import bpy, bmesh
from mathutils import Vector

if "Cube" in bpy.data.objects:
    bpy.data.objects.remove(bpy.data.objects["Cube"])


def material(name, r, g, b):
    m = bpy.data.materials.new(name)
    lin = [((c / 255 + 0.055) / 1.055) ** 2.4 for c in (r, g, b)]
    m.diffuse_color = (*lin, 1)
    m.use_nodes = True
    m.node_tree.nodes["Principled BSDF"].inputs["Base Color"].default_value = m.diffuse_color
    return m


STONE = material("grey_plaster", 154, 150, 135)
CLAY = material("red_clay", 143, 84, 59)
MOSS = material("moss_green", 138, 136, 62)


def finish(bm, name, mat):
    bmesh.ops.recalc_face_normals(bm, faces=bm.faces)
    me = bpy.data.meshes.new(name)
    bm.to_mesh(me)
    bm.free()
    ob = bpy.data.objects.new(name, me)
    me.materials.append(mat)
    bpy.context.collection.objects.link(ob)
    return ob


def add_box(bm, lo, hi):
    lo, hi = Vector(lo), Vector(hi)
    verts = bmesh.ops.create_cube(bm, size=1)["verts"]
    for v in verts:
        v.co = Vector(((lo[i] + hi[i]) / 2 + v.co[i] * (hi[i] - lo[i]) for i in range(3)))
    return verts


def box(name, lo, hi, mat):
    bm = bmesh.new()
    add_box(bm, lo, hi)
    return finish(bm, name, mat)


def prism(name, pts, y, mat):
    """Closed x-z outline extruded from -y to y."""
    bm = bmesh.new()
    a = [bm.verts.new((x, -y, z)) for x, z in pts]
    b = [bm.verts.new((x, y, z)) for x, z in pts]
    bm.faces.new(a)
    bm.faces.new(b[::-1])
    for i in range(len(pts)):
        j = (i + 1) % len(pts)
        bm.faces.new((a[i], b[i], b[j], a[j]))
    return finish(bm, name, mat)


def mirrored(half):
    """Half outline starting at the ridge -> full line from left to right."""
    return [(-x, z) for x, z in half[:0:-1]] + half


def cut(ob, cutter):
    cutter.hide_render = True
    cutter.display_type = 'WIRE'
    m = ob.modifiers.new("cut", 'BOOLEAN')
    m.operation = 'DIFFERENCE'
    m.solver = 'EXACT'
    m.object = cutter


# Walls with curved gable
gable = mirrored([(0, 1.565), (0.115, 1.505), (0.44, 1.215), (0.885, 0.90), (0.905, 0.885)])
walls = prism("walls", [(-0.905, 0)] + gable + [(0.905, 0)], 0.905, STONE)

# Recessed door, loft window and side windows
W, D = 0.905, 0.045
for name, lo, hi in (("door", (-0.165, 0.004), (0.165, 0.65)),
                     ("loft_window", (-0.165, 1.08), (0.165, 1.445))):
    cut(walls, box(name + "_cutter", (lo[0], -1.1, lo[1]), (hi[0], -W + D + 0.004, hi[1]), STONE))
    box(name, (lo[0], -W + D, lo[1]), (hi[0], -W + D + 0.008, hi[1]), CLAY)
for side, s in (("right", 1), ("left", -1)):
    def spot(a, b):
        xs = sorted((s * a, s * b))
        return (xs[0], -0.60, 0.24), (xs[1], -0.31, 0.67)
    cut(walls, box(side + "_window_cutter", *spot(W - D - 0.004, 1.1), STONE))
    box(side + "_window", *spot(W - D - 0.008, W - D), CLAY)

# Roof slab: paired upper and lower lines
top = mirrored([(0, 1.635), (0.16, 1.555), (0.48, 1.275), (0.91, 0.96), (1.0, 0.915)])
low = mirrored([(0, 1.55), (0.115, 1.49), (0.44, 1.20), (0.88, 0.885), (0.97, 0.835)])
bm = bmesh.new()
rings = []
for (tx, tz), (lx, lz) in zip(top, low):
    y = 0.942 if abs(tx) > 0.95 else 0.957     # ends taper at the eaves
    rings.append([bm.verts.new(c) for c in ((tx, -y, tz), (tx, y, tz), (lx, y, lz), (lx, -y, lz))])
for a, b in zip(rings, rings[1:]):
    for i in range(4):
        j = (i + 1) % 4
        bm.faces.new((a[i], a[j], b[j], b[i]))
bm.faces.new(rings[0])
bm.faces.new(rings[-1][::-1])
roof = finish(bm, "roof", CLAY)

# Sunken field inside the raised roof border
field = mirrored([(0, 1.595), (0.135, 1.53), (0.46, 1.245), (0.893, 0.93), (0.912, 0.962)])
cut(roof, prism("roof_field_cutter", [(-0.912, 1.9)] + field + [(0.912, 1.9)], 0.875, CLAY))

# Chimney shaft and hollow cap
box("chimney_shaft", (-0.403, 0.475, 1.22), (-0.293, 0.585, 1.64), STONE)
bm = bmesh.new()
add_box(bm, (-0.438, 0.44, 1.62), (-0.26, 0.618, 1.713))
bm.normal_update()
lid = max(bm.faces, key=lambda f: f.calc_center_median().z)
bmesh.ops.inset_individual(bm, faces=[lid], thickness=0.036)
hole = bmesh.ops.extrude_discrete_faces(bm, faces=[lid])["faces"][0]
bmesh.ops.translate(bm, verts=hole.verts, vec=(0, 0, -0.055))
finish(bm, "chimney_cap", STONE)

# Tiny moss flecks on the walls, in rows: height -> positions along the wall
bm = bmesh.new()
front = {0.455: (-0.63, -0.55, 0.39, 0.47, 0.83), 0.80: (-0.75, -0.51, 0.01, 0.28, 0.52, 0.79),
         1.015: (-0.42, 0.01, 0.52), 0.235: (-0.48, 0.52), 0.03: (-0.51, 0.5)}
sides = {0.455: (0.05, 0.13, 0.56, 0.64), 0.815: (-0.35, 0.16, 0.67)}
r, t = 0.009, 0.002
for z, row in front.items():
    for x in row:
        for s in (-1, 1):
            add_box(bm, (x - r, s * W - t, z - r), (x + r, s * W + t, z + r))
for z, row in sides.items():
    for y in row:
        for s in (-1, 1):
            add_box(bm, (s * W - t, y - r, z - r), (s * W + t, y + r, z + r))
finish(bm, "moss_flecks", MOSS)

• [Problem]:
Retype the listing exactly.

• [Response area]:
import bpy, bmesh
from mathutils import Vector

if "Cube" in bpy.data.objects:
    bpy.data.objects.remove(bpy.data.objects["Cube"])


def material(name, r, g, b):
    m = bpy.data.materials.new(name)
    lin = [((c / 255 + 0.055) / 1.055) ** 2.4 for c in (r, g, b)]
    m.diffuse_color = (*lin, 1)
    m.use_nodes = True
    m.node_tree.nodes["Principled BSDF"].inputs["Base Color"].default_value = m.diffuse_color
    return m


STONE = material("grey_plaster", 154, 150, 135)
CLAY = material("red_clay", 143, 84, 59)
MOSS = material("moss_green", 138, 136, 62)


def finish(bm, name, mat):
    bmesh.ops.recalc_face_normals(bm, faces=bm.faces)
    me = bpy.data.meshes.new(name)
    bm.to_mesh(me)
    bm.free()
    ob = bpy.data.objects.new(name, me)
    me.materials.append(mat)
    bpy.context.collection.objects.link(ob)
    return ob


def add_box(bm, lo, hi):
    lo, hi = Vector(lo), Vector(hi)
    verts = bmesh.ops.create_cube(bm, size=1)["verts"]
    for v in verts:
        v.co = Vector(((lo[i] + hi[i]) / 2 + v.co[i] * (hi[i] - lo[i]) for i in range(3)))
    return verts


def box(name, lo, hi, mat):
    bm = bmesh.new()
    add_box(bm, lo, hi)
    return finish(bm, name, mat)


def prism(name, pts, y, mat):
    """Closed x-z outline extruded from -y to y."""
    bm = bmesh.new()
    a = [bm.verts.new((x, -y, z)) for x, z in pts]
    b = [bm.verts.new((x, y, z)) for x, z in pts]
    bm.faces.new(a)
    bm.faces.new(b[::-1])
    for i in range(len(pts)):
        j = (i + 1) % len(pts)
        bm.faces.new((a[i], b[i], b[j], a[j]))
    return finish(bm, name, mat)


def mirrored(half):
    """Half outline starting at the ridge -> full line from left to right."""
    return [(-x, z) for x, z in half[:0:-1]] + half


def cut(ob, cutter):
    cutter.hide_render = True
    cutter.display_type = 'WIRE'
    m = ob.modifiers.new("cut", 'BOOLEAN')
    m.operation = 'DIFFERENCE'
    m.solver = 'EXACT'
    m.object = cutter


# Walls with curved gable
gable = mirrored([(0, 1.565), (0.115, 1.505), (0.44, 1.215), (0.885, 0.90), (0.905, 0.885)])
walls = prism("walls", [(-0.905, 0)] + gable + [(0.905, 0)], 0.905, STONE)

# Recessed door, loft window and side windows
W, D = 0.905, 0.045
for name, lo, hi in (("door", (-0.165, 0.004), (0.165, 0.65)),
                     ("loft_window", (-0.165, 1.08), (0.165, 1.445))):
    cut(walls, box(name + "_cutter", (lo[0], -1.1, lo[1]), (hi[0], -W + D + 0.004, hi[1]), STONE))
    box(name, (lo[0], -W + D, lo[1]), (hi[0], -W + D + 0.008, hi[1]), CLAY)
for side, s in (("right", 1), ("left", -1)):
    def spot(a, b):
        xs = sorted((s * a, s * b))
        return (xs[0], -0.60, 0.24), (xs[1], -0.31, 0.67)
    cut(walls, box(side + "_window_cutter", *spot(W - D - 0.004, 1.1), STONE))
    box(side + "_window", *spot(W - D - 0.008, W - D), CLAY)

# Roof slab: paired upper and lower lines
top = mirrored([(0, 1.635), (0.16, 1.555), (0.48, 1.275), (0.91, 0.96), (1.0, 0.915)])
low = mirrored([(0, 1.55), (0.115, 1.49), (0.44, 1.20), (0.88, 0.885), (0.97, 0.835)])
bm = bmesh.new()
rings = []
for (tx, tz), (lx, lz) in zip(top, low):
    y = 0.942 if abs(tx) > 0.95 else 0.957     # ends taper at the eaves
    rings.append([bm.verts.new(c) for c in ((tx, -y, tz), (tx, y, tz), (lx, y, lz), (lx, -y, lz))])
for a, b in zip(rings, rings[1:]):
    for i in range(4):
        j = (i + 1) % 4
        bm.faces.new((a[i], a[j], b[j], b[i]))
bm.faces.new(rings[0])
bm.faces.new(rings[-1][::-1])
roof = finish(bm, "roof", CLAY)

# Sunken field inside the raised roof border
field = mirrored([(0, 1.595), (0.135, 1.53), (0.46, 1.245), (0.893, 0.93), (0.912, 0.962)])
cut(roof, prism("roof_field_cutter", [(-0.912, 1.9)] + field + [(0.912, 1.9)], 0.875, CLAY))

# Chimney shaft and hollow cap
box("chimney_shaft", (-0.403, 0.475, 1.22), (-0.293, 0.585, 1.64), STONE)
bm = bmesh.new()
add_box(bm, (-0.438, 0.44, 1.62), (-0.26, 0.618, 1.713))
bm.normal_update()
lid = max(bm.faces, key=lambda f: f.calc_center_median().z)
bmesh.ops.inset_individual(bm, faces=[lid], thickness=0.036)
hole = bmesh.ops.extrude_discrete_faces(bm, faces=[lid])["faces"][0]
bmesh.ops.translate(bm, verts=hole.verts, vec=(0, 0, -0.055))
finish(bm, "chimney_cap", STONE)

# Tiny moss flecks on the walls, in rows: height -> positions along the wall
bm = bmesh.new()
front = {0.455: (-0.63, -0.55, 0.39, 0.47, 0.83), 0.80: (-0.75, -0.51, 0.01, 0.28, 0.52, 0.79),
         1.015: (-0.42, 0.01, 0.52), 0.235: (-0.48, 0.52), 0.03: (-0.51, 0.5)}
sides = {0.455: (0.05, 0.13, 0.56, 0.64), 0.815: (-0.35, 0.16, 0.67)}
r, t = 0.009, 0.002
for z, row in front.items():
    for x in row:
        for s in (-1, 1):
            add_box(bm, (x - r, s * W - t, z - r), (x + r, s * W + t, z + r))
for z, row in sides.items():
    for y in row:
        for s in (-1, 1):
            add_box(bm, (s * W - t, y - r, z - r), (s * W + t, y + r, z + r))
finish(bm, "moss_flecks", MOSS)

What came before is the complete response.